### Brief
Copy every line of the following data that includes the string "True".

### Information shown
== == ==

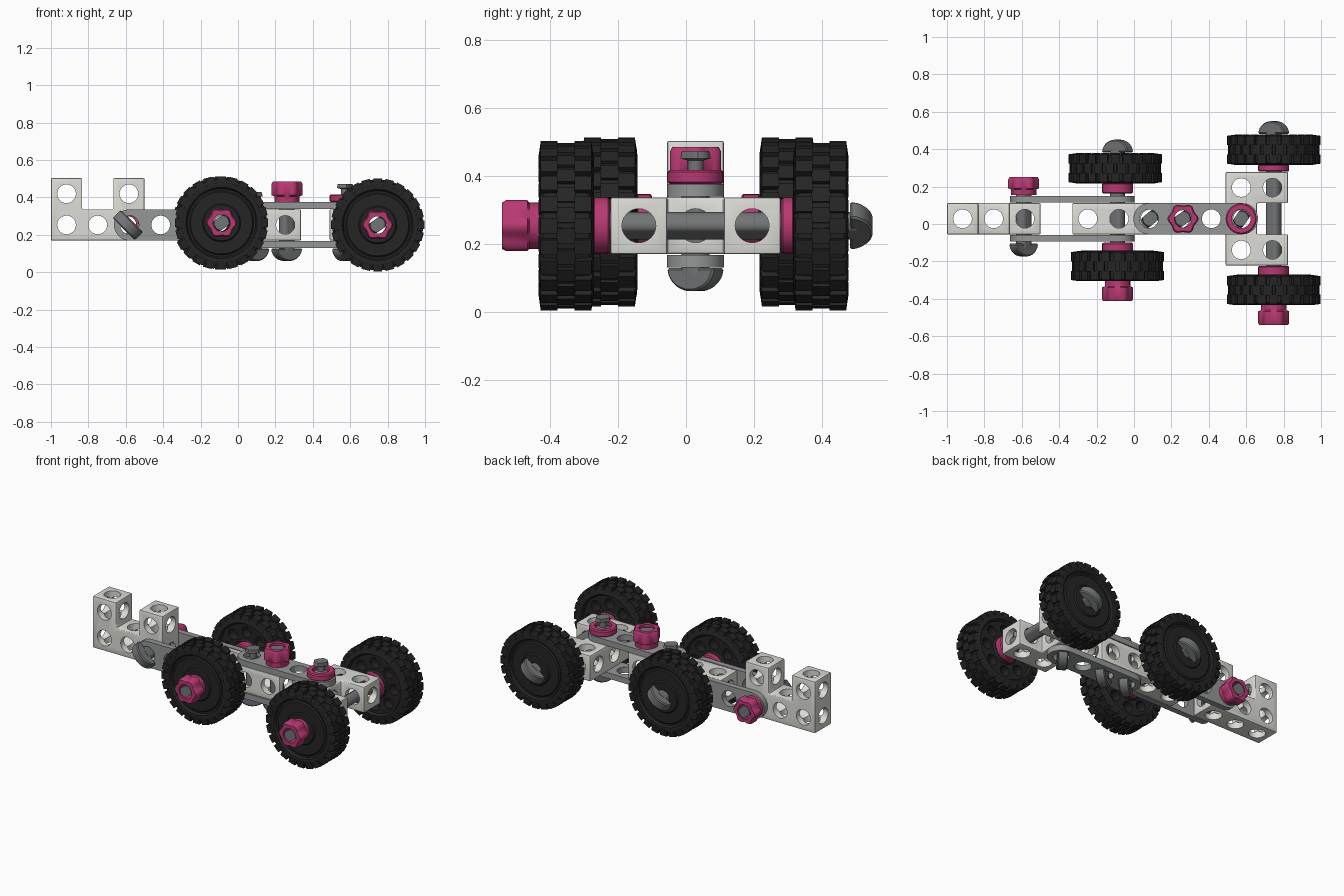
import bpy, bmesh
from math import cos, sin, pi, radians
from mathutils import Matrix, Vector

if "Cube" in bpy.data.objects:
    bpy.data.objects.remove(bpy.data.objects["Cube"])

U = 1 / 6          # size of one cell of the construction set
Y0, Z0 = 0.028, 0.253   # centre line of the chassis


def material(name, c):
    m = bpy.data.materials.new(name)
    m.diffuse_color = (*c, 1)
    m.use_nodes = True
    m.node_tree.nodes["Principled BSDF"].inputs["Base Color"].default_value = m.diffuse_color
    return m


WHITE = material("off_white", (0.72, 0.72, 0.68))
GREY = material("plate_grey", (0.30, 0.31, 0.31))
STEEL = material("bolt_grey", (0.17, 0.175, 0.18))
PINK = material("magenta", (0.48, 0.04, 0.17))
BLACK = material("tyre_black", (0.018, 0.018, 0.018))


def make(name, bm, mat=None):
    bmesh.ops.recalc_face_normals(bm, faces=bm.faces)
    me = bpy.data.meshes.new(name)
    bm.to_mesh(me)
    bm.free()
    ob = bpy.data.objects.new(name, me)
    bpy.context.collection.objects.link(ob)
    if mat:
        me.materials.append(mat)
    return ob


def finish(ob, M, angle=35):
    ob.data.transform(M)
    bpy.ops.object.select_all(action='DESELECT')
    ob.select_set(True)
    bpy.context.view_layer.objects.active = ob
    bpy.ops.object.shade_smooth_by_angle(angle=radians(angle))


def extrude(bm, pts, h):
    """Flat outline in XY, extruded symmetrically in Z."""
    f = bm.faces.new([bm.verts.new((x, y, -h / 2)) for x, y in pts])
    top = bmesh.ops.extrude_face_region(bm, geom=[f])['geom']
    bmesh.ops.translate(bm, vec=(0, 0, h), verts=[v for v in top if isinstance(v, bmesh.types.BMVert)])


def loft(bm, rings, closed=False):
    """Skin rings of points; closed joins the last ring to the first, else caps."""
    vs = [[bm.verts.new(p) for p in r] for r in rings]
    n = len(vs[0])
    pairs = list(zip(vs, vs[1:])) + ([(vs[-1], vs[0])] if closed else [])
    for a, b in pairs:
        for i in range(n):
            j = (i + 1) % n
            bm.faces.new((a[i], a[j], b[j], b[i]))
    if not closed:
        bm.faces.new(vs[0])
        bm.faces.new(vs[-1])


def ring(r, z, n=24, lobe=0.0):
    pts = []
    for i in range(n):
        a = 2 * pi * i / n
        q = r + lobe * cos(6 * a)
        pts.append((q * cos(a), q * sin(a), z))
    return pts


def drill(ob, mats, r=0.05, depth=3.0):
    """Cut one group of parallel holes and apply the result."""
    bm = bmesh.new()
    for m in mats:
        bmesh.ops.create_cone(bm, cap_ends=True, segments=24, radius1=r, radius2=r, depth=depth, matrix=m)
    cut = make("hole_cutter", bm)
    cut.hide_render = True
    mod = ob.modifiers.new("holes", 'BOOLEAN')
    mod.operation, mod.solver, mod.object = 'DIFFERENCE', 'EXACT', cut
    me = bpy.data.meshes.new_from_object(ob.evaluated_get(bpy.context.evaluated_depsgraph_get()))
    ob.modifiers.clear()
    ob.data = me
    bpy.data.objects.remove(cut)


def block(name, outline, cells, M):
    """Block of perforated cells; outline in cell units in local XY."""
    bm = bmesh.new()
    extrude(bm, [(x * U, y * U) for x, y in outline], U)
    bmesh.ops.bevel(bm, geom=bm.edges[:], offset=0.006, segments=2, profile=0.5, affect='EDGES')
    ob = make(name, bm, WHITE)
    T = Matrix.Translation
    cx = lambda i: (i + 0.5) * U
    drill(ob, [T((cx(i), cx(j), 0)) for i, j in cells])
    drill(ob, [T((cx(i), 0, 0)) @ Matrix.Rotation(pi / 2, 4, 'X') for i in sorted({c[0] for c in cells})])
    drill(ob, [T((0, cx(j), 0)) @ Matrix.Rotation(pi / 2, 4, 'Y') for j in sorted({c[1] for c in cells})])
    finish(ob, M)


def plate(name, M):
    """Thin four-hole strip with round ends, first hole at local origin."""
    r = U / 2
    pts = [(3 * U + r * cos(a), r * sin(a)) for a in [pi * (i / 14 - 0.5) for i in range(15)]]
    pts += [(r * cos(a), r * sin(a)) for a in [pi * (i / 14 + 0.5) for i in range(15)]]
    bm = bmesh.new()
    extrude(bm, pts, 0.037)
    ob = make(name, bm, GREY)
    drill(ob, [Matrix.Translation((i * U, 0, 0)) for i in range(4)])
    finish(ob, M)


def frame(pos, d, spin=0):
    return Matrix.Translation(pos) @ Vector(d).to_track_quat('Z', 'Y').to_matrix().to_4x4() @ Matrix.Rotation(radians(spin), 4, 'Z')


def bolt(name, pos, d, L, spin=45):
    """Half-moon head below the origin, flattened shaft with a barbed tip along +Z."""
    bm = bmesh.new()
    pts = [(0.084 * cos(a), 0.068 * sin(a)) for a in [-pi * i / 16 for i in range(17)]]
    extrude(bm, pts, 0.06)
    bmesh.ops.bevel(bm, geom=bm.edges[:], offset=0.006, segments=1, affect='EDGES')
    bmesh.ops.rotate(bm, verts=bm.verts, matrix=Matrix.Rotation(pi / 2, 3, 'X'))
    stations = [(-0.02, 0.041), (L - 0.07, 0.041), (L - 0.06, 0.023), (L - 0.028, 0.023), (L - 0.022, 0.045), (L, 0.040)]
    loft(bm, [[(x, max(-0.032, min(0.032, y)), z) for x, y, z in ring(w, z)] for z, w in stations])
    finish(make(name, bm, STEEL), frame(pos, d, spin))


def washer(name, pos, d, h):
    bm = bmesh.new()
    loft(bm, [ring(0.076, 0), ring(0.083, 0.006), ring(0.083, h - 0.006), ring(0.076, h), ring(0.05, h), ring(0.05, 0)], True)
    finish(make(name, bm, PINK), frame(pos, d))


def nut(name, pos, d, h):
    bm = bmesh.new()
    n, l = 48, 0.006
    loft(bm, [ring(0.068, 0, n), ring(0.068, 0.03, n), ring(0.077, 0.036, n, l), ring(0.077, h - 0.012, n, l),
              ring(0.070, h, n, l), ring(0.046, h, n), ring(0.046, 0, n)], True)
    finish(make(name, bm, PINK), frame(pos, d))


def wheel(name, pos, d):
    """Wheel centred on pos, outer face towards d."""
    prof = [(0.046, 0.078), (0.095, 0.078), (0.102, 0.070), (0.165, 0.070), (0.172, 0.062), (0.182, 0.062), (0.190, 0.078),
            (0.215, 0.080), (0.232, 0.068), (0.234, 0.0), (0.232, -0.068), (0.215, -0.080), (0.195, -0.082), (0.185, -0.066),
            (0.09, -0.066), (0.082, -0.080), (0.046, -0.080)]
    bm = bmesh.new()
    loft(bm, [ring(r, z, 64) for r, z in prof], True)
    ob = make(name, bm, BLACK)
    # round pockets in the inner face
    drill(ob, [Matrix.Rotation(i * pi / 4, 4, 'Z') @ Matrix.Translation((0.137, 0, -0.06)) for i in range(8)], 0.034, 0.1)
    finish(ob, frame(pos, d))
    # tread lugs: two shoulder rows and a staggered middle row
    bm = bmesh.new()
    n = 24
    for zc, w, top, off in ((0.053, 0.056, 0.249, 0), (-0.053, 0.056, 0.249, 0), (0, 0.056, 0.243, 0.5)):
        for i in range(n):
            R = Matrix.Rotation(2 * pi * (i + off) / n, 4, 'Z')
            lo = 0.205
            vs = bmesh.ops.create_cube(bm, size=1, matrix=R @ Matrix.Translation(((top + lo) / 2, 0, zc))
                                       @ Matrix.Diagonal((top - lo, 0.046, w, 1)))['verts']
            for v in vs:   # taper the shoulders
                if abs(v.co.z) > 0.07 and v.co.xy.length > 0.23:
                    v.co.z *= 0.92
    finish(make(name + "_tread", bm, BLACK), frame(pos, d))


# chassis blocks
u_shape = [(0, 0), (3, 0), (3, 2), (2, 2), (2, 1), (1, 1), (1, 2), (0, 2)]
u_cells = [(0, 0), (1, 0), (2, 0), (0, 1), (2, 1)]
zb = Z0 - U / 2
upright = Matrix.Rotation(pi / 2, 4, 'X')
block("front_fork_block", u_shape, u_cells, Matrix.Translation((-1, Y0, zb)) @ upright)
block("centre_beam", [(0, 0), (4, 0), (4, 1), (0, 1)], [(i, 0) for i in range(4)], Matrix.Translation((-0.33, Y0, zb)) @ upright)
side = Matrix(((0, 1, 0, 0), (1, 0, 0, 0), (0, 0, -1, 0), (0, 0, 0, 1)))
block("rear_fork_block", u_shape, u_cells, Matrix.Translation((0.49, Y0 - 1.5 * U, Z0)) @ side)

# joining plates
off = U / 2 + 0.021
for s, tag in ((-1, "right"), (1, "left")):
    plate("side_plate_" + tag, Matrix.Translation((-0.58, Y0 + s * off, Z0)) @ upright)
for s, tag in ((-1, "lower"), (1, "upper")):
    plate(tag + "_plate", Matrix.Translation((0.08, Y0, Z0 + s * off)))

# side bolt and nut
bolt("side_bolt", (-0.59, Y0, Z0) and (-0.59, -0.105, Z0), (0, 1, 0), 0.355)
nut("side_nut", (-0.59, 0.155, Z0), (0, 1, 0), 0.095)

# upright bolts
for x, L, spin in ((0.087, 0.30, 40), (0.26, 0.345, 35), (0.573, 0.345, 55)):
    bolt("upright_bolt", (x, Y0, 0.128), (0, 0, 1), L, spin)
nut("upright_nut", (0.262, Y0, 0.376), (0, 0, 1), 0.108)
washer("upright_washer", (0.573, Y0, 0.376), (0, 0, 1), 0.041)

# axles with wheels, washers and nuts
for tag, x, z, yl, yr, wl, wr in (("front", -0.088, 0.264, 0.298, -0.225, 0.163, -0.100),
                                  ("rear", 0.747, 0.253, 0.397, -0.353, 0.280, -0.224)):
    tip = yr - 0.185
    bolt(tag + "_axle", (x, yl + 0.085, z), (0, -1, 0), yl + 0.085 - tip, 35)
    wheel(tag + "_left_wheel", (x - (0.012 if tag == "front" else 0), yl, z), (0, 1, 0))
    wheel(tag + "_right_wheel", (x, yr, z), (0, -1, 0))
    washer(tag + "_left_washer", (x, wl, z), (0, 1, 0), yl - 0.078 - wl)
    washer(tag + "_right_washer", (x, wr, z), (0, -1, 0), wr - yr - 0.078)
    nut(tag + "_nut", (x, yr - 0.078, z), (0, -1, 0), 0.11)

== == ==

### Answer area
    m.use_nodes = True
    ob.select_set(True)
        bmesh.ops.create_cone(bm, cap_ends=True, segments=24, radius1=r, radius2=r, depth=depth, matrix=m)
    cut.hide_render = True
    loft(bm, [ring(0.076, 0), ring(0.083, 0.006), ring(0.083, h - 0.006), ring(0.076, h), ring(0.05, h), ring(0.05, 0)], True)
              ring(0.070, h, n, l), ring(0.046, h, n), ring(0.046, 0, n)], True)
    loft(bm, [ring(r, z, 64) for r, z in prof], True)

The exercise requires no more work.